In February, 1868, Mr. De Lashmutt married Miss Kelly, a native of Kentucky, who came with her parents to Oregon in early infancy. Her father, Albert Kelly, was a Methodist clergyman. It is almost unnecessary to say that she is a lady held in very high esteem in the social circles of Portland, as well as in its religious society. Of their five children, two sons and one daughter survive. The elder son, an energetic and studious youth, with decided literary tastes, is receiving his education at Leipsic, Germany. The younger is at Portland, and the only daughter at Wellesley College.
In physique and appearance, Mr. De Lashmutt is a man somewhat above medium height, with a slender but well-knit frame, upright in carriage, quick of speed and agile in motion, with black hair and eyes, and a luxuriant growth of beard. In his regular and well-chiseled features, his lofty forehead, and his clear, prominent eye, there is an expression of kindliness and benevolence, of strong intelligence, and a keen sense of humor.

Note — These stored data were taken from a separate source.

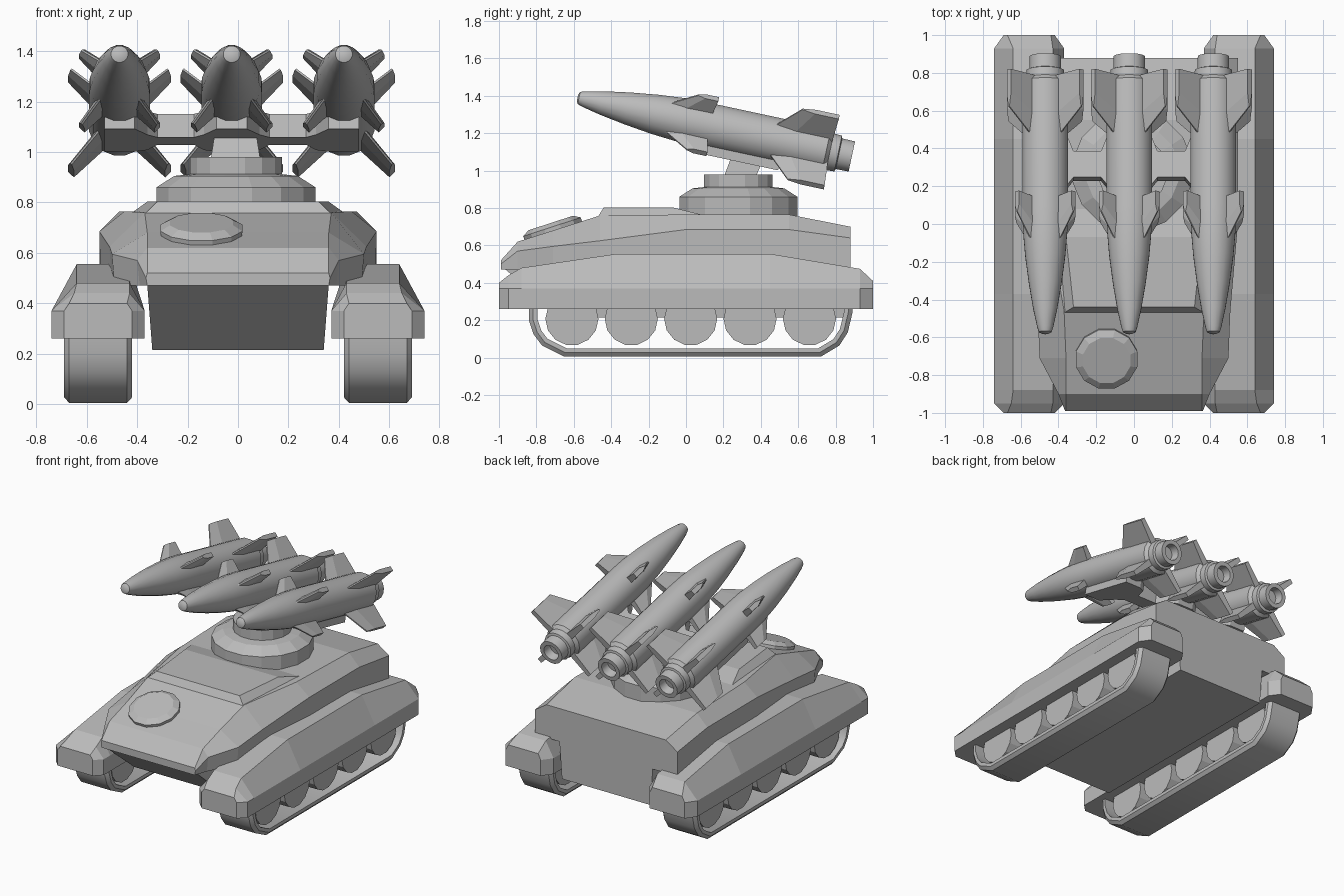
import bpy, bmesh, math
from mathutils import Vector, Matrix

cube = bpy.data.objects.get("Cube")
if cube:
    bpy.data.objects.remove(cube, do_unlink=True)

grey = bpy.data.materials.new("plain grey")
grey.use_nodes = True
grey.diffuse_color = (0.5, 0.5, 0.5, 1)
grey.node_tree.nodes["Principled BSDF"].inputs["Base Color"].default_value = (0.5, 0.5, 0.5, 1)


def finish(name, bm, mirror=False, smooth=None):
    bmesh.ops.remove_doubles(bm, verts=bm.verts, dist=1e-5)
    bmesh.ops.recalc_face_normals(bm, faces=bm.faces)
    mesh = bpy.data.meshes.new(name)
    bm.to_mesh(mesh)
    bm.free()
    mesh.materials.append(grey)
    ob = bpy.data.objects.new(name, mesh)
    bpy.context.collection.objects.link(ob)
    if mirror:
        ob.modifiers.new("mirror", "MIRROR")
    if smooth:
        bpy.ops.object.select_all(action="DESELECT")
        ob.select_set(True)
        bpy.context.view_layer.objects.active = ob
        bpy.ops.object.shade_smooth_by_angle(angle=math.radians(smooth))
    return ob


def loft(bm, rings, closed=False):
    """Skin equal-length rings of points; cap the ends unless closed."""
    rows = [[bm.verts.new(p) for p in ring] for ring in rings]
    n = len(rows[0])
    pairs = list(zip(rows, rows[1:])) + ([(rows[-1], rows[0])] if closed else [])
    for a, b in pairs:
        for i in range(n):
            j = (i + 1) % n
            bm.faces.new((a[i], a[j], b[j], b[i]))
    if not closed:
        bm.faces.new(rows[0])
        bm.faces.new(rows[-1])
    return bm


def lathe(bm, profile, sides, matrix):
    """Turn (radius, height) pairs about z, then place with a matrix."""
    rings = []
    for r, h in profile:
        angles = [math.tau * (i + 0.5) / sides for i in range(sides)]
        rings.append([matrix @ Vector((r * math.cos(a), r * math.sin(a), h)) for a in angles])
    return loft(bm, rings)


def both(half):
    """Complete a right-to-left symmetric ring from its +x half."""
    return half + [(-x, y, z) for x, y, z in reversed(half)]


# Track guards
rings = []
for y, xi, xo, ti, to, zt in [
        (-1, .42, .69, .44, .67, .40), (-.95, .37, .74, .43, .65, .44),
        (-.88, .37, .74, .43, .64, .48), (-.37, .37, .74, .43, .64, .555),
        (.45, .37, .74, .43, .64, .555), (.93, .37, .74, .43, .64, .475),
        (1, .42, .69, .44, .67, .41)]:
    rings.append([(xi, y, .26), (xo, y, .26), (xo, y, .37),
                  (to, y, zt), (ti, y, zt), (xi, y, .37)])
finish("track_guards", loft(bmesh.new(), rings), mirror=True)

# Track bands
path = [Vector(p) for p in [
    (-.84, .34), (-.84, .2), (-.815, .125), (-.77, .065), (-.65, .005), (.72, .005),
    (.82, .065), (.865, .135), (.89, .24), (.89, .34)]]
section = [(-.135, .045), (-.135, .022), (-.115, 0), (.115, 0), (.135, .022), (.135, .045)]
rings = []
for i, p in enumerate(path):
    d1 = (p - path[i - 1]).normalized()
    d2 = (path[(i + 1) % len(path)] - p).normalized()
    inward = Vector((-d1.y - d2.y, d1.x + d2.x)).normalized()
    inward /= max(.5, inward.dot(Vector((-d1.y, d1.x))))
    rings.append([(.555 + x, p.x + inward.x * d, p.y + inward.y * d) for x, d in section])
finish("tracks", loft(bmesh.new(), rings, closed=True), mirror=True, smooth=40)

# Road wheels
bm = bmesh.new()
turn = Matrix.Rotation(math.pi / 2, 4, "Y")
for k in range(5):
    spot = Matrix.Translation((.45, -.61 + .3175 * k, .207)) @ turn
    lathe(bm, [(.142, 0), (.142, .21)], 14, spot)
finish("road_wheels", bm, mirror=True)

# Lower hull
rings = [both([(.34, y0, .215), (.36, y1, .475)]) for y0, y1 in [(-.66, -.97), (.88, .88)]]
finish("lower_hull", loft(bmesh.new(), rings))

# Upper hull: top edge, shoulder and skirt per station
rings = []
for y, xt, zt, xs, zs, xb, zb in [
        (-.99, .36, .52, .365, .50, .36, .47), (-.90, .36, .62, .40, .57, .39, .47),
        (-.71, .36, .68, .50, .595, .49, .47), (-.46, .37, .76, .51, .625, .50, .47),
        (0, .45, .765, .55, .685, .545, .47), (.55, .47, .765, .55, .685, .55, .47),
        (.88, .46, .70, .55, .64, .55, .47)]:
    rings.append(both([(xb, y, zb), (xs, y, zs), (xt, y, zt)]))
finish("upper_hull", loft(bmesh.new(), rings))

# Raised roof panel
rings = [both([(.37, -.47, .755), (.42, .10, .76)]),
         both([(.32, -.44, .803), (.36, -.07, .803)])]
finish("roof_panel", loft(bmesh.new(), rings))

# Driver hatch on the sloped front plate
place = Matrix.Translation((-.145, -.71, .68)) @ Matrix.Rotation(math.radians(18), 4, "X")
finish("driver_hatch", lathe(bmesh.new(), [(.165, -.03), (.168, .02), (.13, .042)], 12, place))

# Turret base
finish("turret_base", lathe(
    bmesh.new(), [(.322, .69), (.322, .86), (.25, .905), (.187, .912), (.187, .98)],
    16, Matrix.Translation((-.008, .28, 0))))

# Leaning post
rings = [[(-.01 + sx * w, y, z) for sx, y in [(-1, y0), (1, y0), (1, y1), (-1, y1)]]
         for w, y0, y1, z in [(.10, .20, .37, .96), (.075, .26, .44, 1.12)]]
finish("launcher_post", loft(bmesh.new(), rings))

# Launcher frame: local z runs from missile nose to tail, local y points up
tilt = math.radians(12.1)
back = Vector((0, math.cos(tilt), -math.sin(tilt)))
up = Vector((0, math.sin(tilt), math.cos(tilt)))
centre, gap = -.025, .445


def frame(x):
    m = Matrix((Vector((1, 0, 0)), up, back)).transposed().to_4x4()
    return Matrix.Translation((x, -.58, 1.39)) @ m


# Cradle plate, wide under each missile and narrow between
stations = []
for k in (-1, 0, 1):
    for dx, t0, t1 in [(-.15, .86, 1.0), (-.11, .81, 1.10), (-.06, .70, 1.13),
                       (.06, .70, 1.13), (.11, .81, 1.10), (.15, .86, 1.0)]:
        if abs(k * gap + dx) < gap + .07:
            stations.append((k * gap + dx, t0, t1))
place = frame(centre)
rings = [[place @ Vector((x, n, t)) for n, t in [(-.155, t0), (-.06, t0), (-.06, t1), (-.155, t1)]]
         for x, t0, t1 in stations]
finish("missile_cradle", loft(bmesh.new(), rings))

# Missiles with four front fins and four tail fins each
body = [(.018, 0), (.034, .008), (.043, .035), (.064, .13), (.088, .27), (.108, .42), (.120, .56),
        (.123, .68), (.123, 1.36), (.102, 1.38), (.100, 1.425), (.085, 1.43),
        (.084, 1.50), (.055, 1.50), (.050, 1.44)]


def fin(bm, matrix, root0, root1, tip0, tip1, reach):
    rings = []
    for r, t0, t1, w in [(.09, root0, root1, .024), (reach, tip0, tip1, .016)]:
        mid = t0 + (t1 - t0) * .35
        rings.append([matrix @ Vector((r, s, t)) for s, t in
                      [(-.004, t0), (.004, t0), (w, mid), (w, t1), (-w, t1), (-w, mid)]])
    loft(bm, rings)


for k, side in zip((-1, 0, 1), ("right", "middle", "left")):
    place = frame(centre + k * gap)
    finish(side + "_missile", lathe(bmesh.new(), body, 16, place), smooth=32)
    bm = bmesh.new()
    for q in range(4):
        spin = place @ Matrix.Rotation(math.pi / 4 + q * math.pi / 2, 4, "Z")
        fin(bm, spin, .47, .72, .63, .74, .212)
        fin(bm, spin, 1.05, 1.38, 1.19, 1.39, .272)
    finish(side + "_missile_fins", bm)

He has not until recently been concerned in politics. But in 1888 the circumstances demanded his presence; and he was elected by the city council as mayor of Portland, and was afterwards re-elected by the people by a majority of 1,071, the largest ever recorded in the political annals of our metropolis. Of this victory he is justly proud, as an indication of the esteem and respect in which he is held by the community. He is still a man in the prime of life; and the nerve and foresight which have given him such substantial results hitherto will undoubtedly lead to even greater things.
Source: History of the Pacific Northwest, Oregon and Washington, 1889